I ask this because of what is now before our nation: a post-Roe world. Now that the fact there is no Constitutional basis for abortion has been exposed, we have to work with our fellow citizens to stop the practice altogether. We who believe must pray but also we must engage with those organizations and groups that care for life from womb to tomb. Roe and Casey didn’t just fall for no reason: but for 1000’s of reasons over 50 years.

Perhaps our greatest problem isn’t that abortion is still legal and encouraged in some states (though that is a problem). Our greatest problem is that there will still be a demand for abortion. Why might this be? I speak as a pastor. Here’s a non-exhaustive list to get us thinking:

  1. Believers undervalue having families and more greatly esteem careerism for men and women (especially women). Can we read the Old and New Testaments and conclude that careers are what God esteems most from men and women?
  2. Believers too often undervalue the created purpose for sex: making image-bearers. Sex means more than making babies, but not less. (As an elder shared with me, it’s “meaning” is far more than something physical or procreative but for my task here, I’m dividing “meaning” from “purpose” as I think the procreative purpose is more neglected in the Protestant church.) Simply put, when we counsel the young about sex, do we ask, “Are you ready to be a father?”?
  3. Believers don’t think long term: 9 months isn’t that long. (I’ve said this before.) A crisis pregnancy will come to an end in 9 months. For most women that’s .01% of the average life span for a woman in the USA (81.1 years). This isn’t to minimize the crisis nature either of how it started or its process. It is to simply say believers need to think in terms of a lifetime and then of eternity.
  4. Believers in churches don’t often make room for those in crisis. A crisis pregnancy might still carry the scarlet A in congregations but it certainly should not. Which of us has sin that is not (yet) for public view? How can we look down on those who can’t help but parade theirs in public?
  5. Believers can prioritize ease over perseverance and reputation over humility. It is one of the most tragic facts that church families often pressure their daughters in crisis pregnancies to get abortions. Why? The pregnancy would be inconvenient; it would ruin parents’ plans for their daughter’s future, etc. Why else? “If word got out that our son impregnated that girl, what would people think?” Reputation isn’t nothing but it certainly isn’t worth murdering a child.
  6. Believers too often don’t want to be bothered. We like our lives the way we live them. Unexpected pregnancy would be so disruptive. Or, making room in our homes or our churches for those in distress would be so exhausting. Someone else will handle this. Isn’t there a government program?

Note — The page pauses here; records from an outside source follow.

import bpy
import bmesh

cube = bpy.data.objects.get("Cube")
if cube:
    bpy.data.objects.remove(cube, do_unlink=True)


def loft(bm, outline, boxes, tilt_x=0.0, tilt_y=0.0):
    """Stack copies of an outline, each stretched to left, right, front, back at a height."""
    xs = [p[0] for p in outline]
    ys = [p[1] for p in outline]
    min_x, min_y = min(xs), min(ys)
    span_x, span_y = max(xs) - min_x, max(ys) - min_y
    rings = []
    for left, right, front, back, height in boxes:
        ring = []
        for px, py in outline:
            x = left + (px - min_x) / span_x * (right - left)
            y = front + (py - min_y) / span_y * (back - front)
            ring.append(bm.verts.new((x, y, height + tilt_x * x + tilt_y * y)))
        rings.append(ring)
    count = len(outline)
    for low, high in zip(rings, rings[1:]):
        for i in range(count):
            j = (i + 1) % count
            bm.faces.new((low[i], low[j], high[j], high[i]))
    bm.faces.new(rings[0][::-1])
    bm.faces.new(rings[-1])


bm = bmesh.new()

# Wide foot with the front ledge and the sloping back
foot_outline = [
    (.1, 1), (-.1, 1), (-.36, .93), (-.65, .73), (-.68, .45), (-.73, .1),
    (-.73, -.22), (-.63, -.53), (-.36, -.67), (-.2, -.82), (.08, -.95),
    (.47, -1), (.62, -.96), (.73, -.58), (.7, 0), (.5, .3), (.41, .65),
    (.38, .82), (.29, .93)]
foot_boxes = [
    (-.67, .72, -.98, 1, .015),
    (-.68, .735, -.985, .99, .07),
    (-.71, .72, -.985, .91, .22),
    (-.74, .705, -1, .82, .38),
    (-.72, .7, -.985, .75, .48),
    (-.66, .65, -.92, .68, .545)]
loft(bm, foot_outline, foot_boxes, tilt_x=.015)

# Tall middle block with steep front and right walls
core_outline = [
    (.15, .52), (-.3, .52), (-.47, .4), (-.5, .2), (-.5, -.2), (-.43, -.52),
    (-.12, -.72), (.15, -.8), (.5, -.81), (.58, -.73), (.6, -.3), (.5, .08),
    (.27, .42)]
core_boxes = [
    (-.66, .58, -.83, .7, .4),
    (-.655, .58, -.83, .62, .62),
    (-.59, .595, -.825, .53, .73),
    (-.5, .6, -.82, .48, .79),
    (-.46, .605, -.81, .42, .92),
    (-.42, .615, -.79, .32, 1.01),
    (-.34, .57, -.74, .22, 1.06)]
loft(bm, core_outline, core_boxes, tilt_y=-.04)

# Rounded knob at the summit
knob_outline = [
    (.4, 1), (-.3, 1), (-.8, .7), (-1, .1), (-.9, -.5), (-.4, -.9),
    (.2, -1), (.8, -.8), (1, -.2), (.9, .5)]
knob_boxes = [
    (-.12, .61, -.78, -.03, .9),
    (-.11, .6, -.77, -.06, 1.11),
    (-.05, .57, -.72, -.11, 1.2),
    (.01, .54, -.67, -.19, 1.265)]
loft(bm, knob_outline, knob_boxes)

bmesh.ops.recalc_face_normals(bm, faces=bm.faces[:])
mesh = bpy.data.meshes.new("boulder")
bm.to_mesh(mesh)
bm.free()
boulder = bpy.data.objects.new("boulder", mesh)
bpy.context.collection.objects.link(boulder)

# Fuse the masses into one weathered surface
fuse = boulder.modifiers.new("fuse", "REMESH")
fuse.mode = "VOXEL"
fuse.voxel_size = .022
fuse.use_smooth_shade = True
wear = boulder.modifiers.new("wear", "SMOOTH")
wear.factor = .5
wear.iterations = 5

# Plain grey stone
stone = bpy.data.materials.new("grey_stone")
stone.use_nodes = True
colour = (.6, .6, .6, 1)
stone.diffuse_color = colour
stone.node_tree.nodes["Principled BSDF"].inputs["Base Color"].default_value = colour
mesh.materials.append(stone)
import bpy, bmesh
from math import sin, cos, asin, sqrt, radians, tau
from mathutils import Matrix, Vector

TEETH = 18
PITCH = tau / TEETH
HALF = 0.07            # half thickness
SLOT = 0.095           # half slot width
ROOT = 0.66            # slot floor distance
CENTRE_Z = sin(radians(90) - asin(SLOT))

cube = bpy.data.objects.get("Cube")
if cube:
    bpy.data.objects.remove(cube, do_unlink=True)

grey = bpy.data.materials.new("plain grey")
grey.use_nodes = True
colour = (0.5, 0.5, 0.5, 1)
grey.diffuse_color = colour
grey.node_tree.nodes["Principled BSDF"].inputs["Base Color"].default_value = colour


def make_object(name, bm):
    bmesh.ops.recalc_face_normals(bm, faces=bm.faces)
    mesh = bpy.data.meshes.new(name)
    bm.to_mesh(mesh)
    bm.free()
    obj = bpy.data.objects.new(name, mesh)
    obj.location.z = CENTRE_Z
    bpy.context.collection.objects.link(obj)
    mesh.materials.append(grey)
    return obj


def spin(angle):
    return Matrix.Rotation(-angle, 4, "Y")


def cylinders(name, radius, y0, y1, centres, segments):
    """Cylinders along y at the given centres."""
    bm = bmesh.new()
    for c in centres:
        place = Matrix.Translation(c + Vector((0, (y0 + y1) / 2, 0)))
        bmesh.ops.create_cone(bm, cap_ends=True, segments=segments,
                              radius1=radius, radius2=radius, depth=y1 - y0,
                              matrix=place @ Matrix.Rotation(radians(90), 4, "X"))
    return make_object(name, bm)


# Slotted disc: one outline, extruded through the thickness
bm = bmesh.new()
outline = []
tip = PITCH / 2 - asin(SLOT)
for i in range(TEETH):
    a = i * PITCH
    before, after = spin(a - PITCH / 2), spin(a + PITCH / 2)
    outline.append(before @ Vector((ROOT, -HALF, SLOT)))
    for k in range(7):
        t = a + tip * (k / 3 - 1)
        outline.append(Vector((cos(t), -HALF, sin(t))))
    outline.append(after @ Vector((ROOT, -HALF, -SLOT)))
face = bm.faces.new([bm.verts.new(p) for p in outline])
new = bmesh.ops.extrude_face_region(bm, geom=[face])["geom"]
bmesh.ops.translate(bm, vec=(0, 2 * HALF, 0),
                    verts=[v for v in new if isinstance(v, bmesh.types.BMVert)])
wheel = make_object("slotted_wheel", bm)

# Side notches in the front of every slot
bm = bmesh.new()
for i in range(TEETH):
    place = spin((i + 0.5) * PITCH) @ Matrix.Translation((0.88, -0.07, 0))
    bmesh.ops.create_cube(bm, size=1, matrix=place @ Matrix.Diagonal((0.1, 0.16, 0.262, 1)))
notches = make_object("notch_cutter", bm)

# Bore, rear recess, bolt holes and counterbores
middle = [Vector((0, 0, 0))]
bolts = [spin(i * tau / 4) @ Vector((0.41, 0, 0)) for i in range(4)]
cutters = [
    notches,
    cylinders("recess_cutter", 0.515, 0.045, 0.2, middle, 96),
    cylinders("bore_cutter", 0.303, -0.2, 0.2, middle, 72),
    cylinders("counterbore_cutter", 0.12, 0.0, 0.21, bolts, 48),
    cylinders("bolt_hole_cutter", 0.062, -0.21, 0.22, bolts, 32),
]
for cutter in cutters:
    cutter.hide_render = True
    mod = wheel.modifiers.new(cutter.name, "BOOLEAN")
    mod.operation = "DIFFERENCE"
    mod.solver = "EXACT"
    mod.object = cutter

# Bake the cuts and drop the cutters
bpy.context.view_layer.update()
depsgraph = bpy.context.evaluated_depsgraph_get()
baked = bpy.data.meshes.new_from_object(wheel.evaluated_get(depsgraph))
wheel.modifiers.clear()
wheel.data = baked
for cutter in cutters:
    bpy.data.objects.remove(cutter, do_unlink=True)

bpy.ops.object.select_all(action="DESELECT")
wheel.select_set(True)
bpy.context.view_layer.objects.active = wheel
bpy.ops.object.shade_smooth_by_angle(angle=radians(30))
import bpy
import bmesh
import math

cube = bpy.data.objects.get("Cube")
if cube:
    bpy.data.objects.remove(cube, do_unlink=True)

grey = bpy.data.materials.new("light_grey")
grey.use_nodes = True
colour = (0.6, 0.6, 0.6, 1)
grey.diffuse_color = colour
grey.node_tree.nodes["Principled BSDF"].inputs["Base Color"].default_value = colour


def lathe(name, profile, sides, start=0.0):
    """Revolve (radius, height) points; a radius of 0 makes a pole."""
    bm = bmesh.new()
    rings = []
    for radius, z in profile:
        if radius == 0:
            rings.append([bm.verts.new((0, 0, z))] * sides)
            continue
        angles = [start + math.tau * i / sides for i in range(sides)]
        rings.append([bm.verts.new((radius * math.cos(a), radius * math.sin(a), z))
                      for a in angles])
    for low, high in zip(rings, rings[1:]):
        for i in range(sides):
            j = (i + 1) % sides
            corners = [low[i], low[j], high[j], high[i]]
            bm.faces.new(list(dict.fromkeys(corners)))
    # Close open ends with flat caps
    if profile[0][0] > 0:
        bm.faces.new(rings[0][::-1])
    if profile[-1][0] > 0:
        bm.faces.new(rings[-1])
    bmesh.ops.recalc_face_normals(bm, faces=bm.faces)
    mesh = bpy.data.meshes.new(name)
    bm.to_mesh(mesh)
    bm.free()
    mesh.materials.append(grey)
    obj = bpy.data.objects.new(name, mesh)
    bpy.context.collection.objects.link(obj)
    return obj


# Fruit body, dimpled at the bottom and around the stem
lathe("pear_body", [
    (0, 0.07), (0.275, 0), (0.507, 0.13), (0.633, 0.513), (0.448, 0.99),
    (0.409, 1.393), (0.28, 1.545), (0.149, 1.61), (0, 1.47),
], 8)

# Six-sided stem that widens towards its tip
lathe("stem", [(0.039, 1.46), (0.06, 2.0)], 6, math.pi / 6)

It seems we might be better at caring for our aging parents than we are in caring for our wayward sons or daughters; I guess that’s good. Yet, unless we look some of these reasons in the eyes and ask ourselves which applies to us, then we risk keeping the demand for abortion alive and too many still-to-be-born little ones dead.

Heaven soon,

Pastor Gabe